• TASK DIRECTIONS:
The reply should consist of one number, the count of lines below in which the word "name" appears.

• DATA EXTRACT:
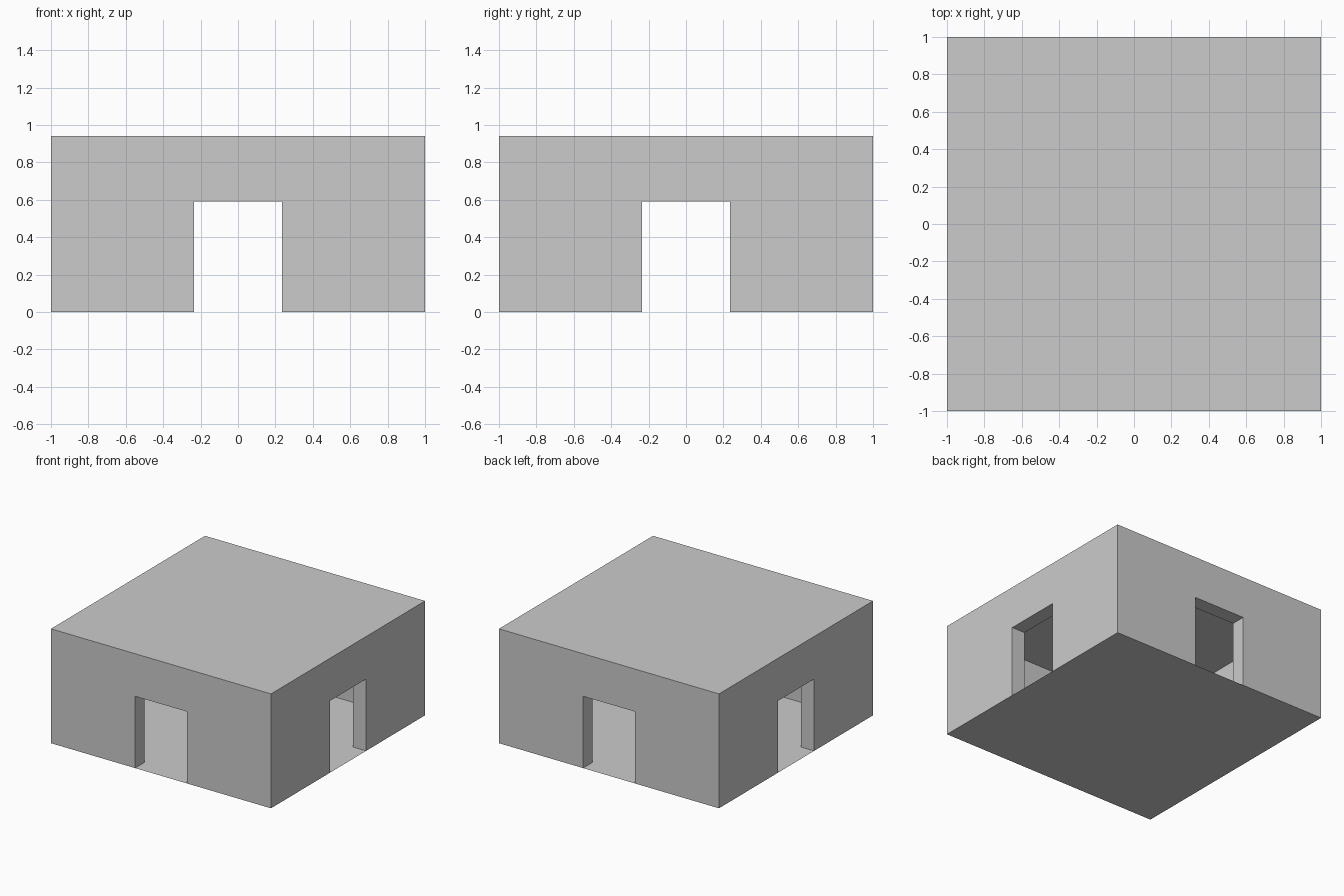
import bpy

if "Cube" in bpy.data.objects:
    bpy.data.objects.remove(bpy.data.objects["Cube"])

HEIGHT = 0.94       # overall height
WALL = 0.12         # wall thickness
CEILING = 0.84      # underside of roof slab
DOOR_W, DOOR_H = 0.47, 0.59


def box(name, sx, sy, z0, z1):
    """Box centred on x = y = 0, spanning z0 to z1."""
    bpy.ops.mesh.primitive_cube_add(size=1, location=(0, 0, (z0 + z1) / 2))
    ob = bpy.context.object
    ob.name = name
    ob.scale = (sx, sy, z1 - z0)
    bpy.ops.object.transform_apply(location=True, rotation=False, scale=True)
    return ob


# Walls and flat roof as one solid block
shell = box("walls_and_roof", 2, 2, 0, HEIGHT)

# Hollow room and the two crossing door passages
inner = 2 - 2 * WALL
cutters = [
    box("room_cutter", inner, inner, -0.2, CEILING),
    box("front_back_door_cutter", DOOR_W, 2.4, -0.3, DOOR_H),
    box("side_door_cutter", 2.4, DOOR_W, -0.4, DOOR_H),
]
bpy.context.view_layer.objects.active = shell
for cutter in cutters:
    mod = shell.modifiers.new(cutter.name, 'BOOLEAN')
    mod.operation = 'DIFFERENCE'
    mod.solver = 'EXACT'
    mod.object = cutter
    bpy.ops.object.modifier_apply(modifier=mod.name)
for cutter in cutters:
    bpy.data.objects.remove(cutter, do_unlink=True)

# Paper-thin floor under the whole building
bpy.ops.mesh.primitive_plane_add(size=2, location=(0, 0, 0))
bpy.context.object.name = "floor"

• RESULT:
5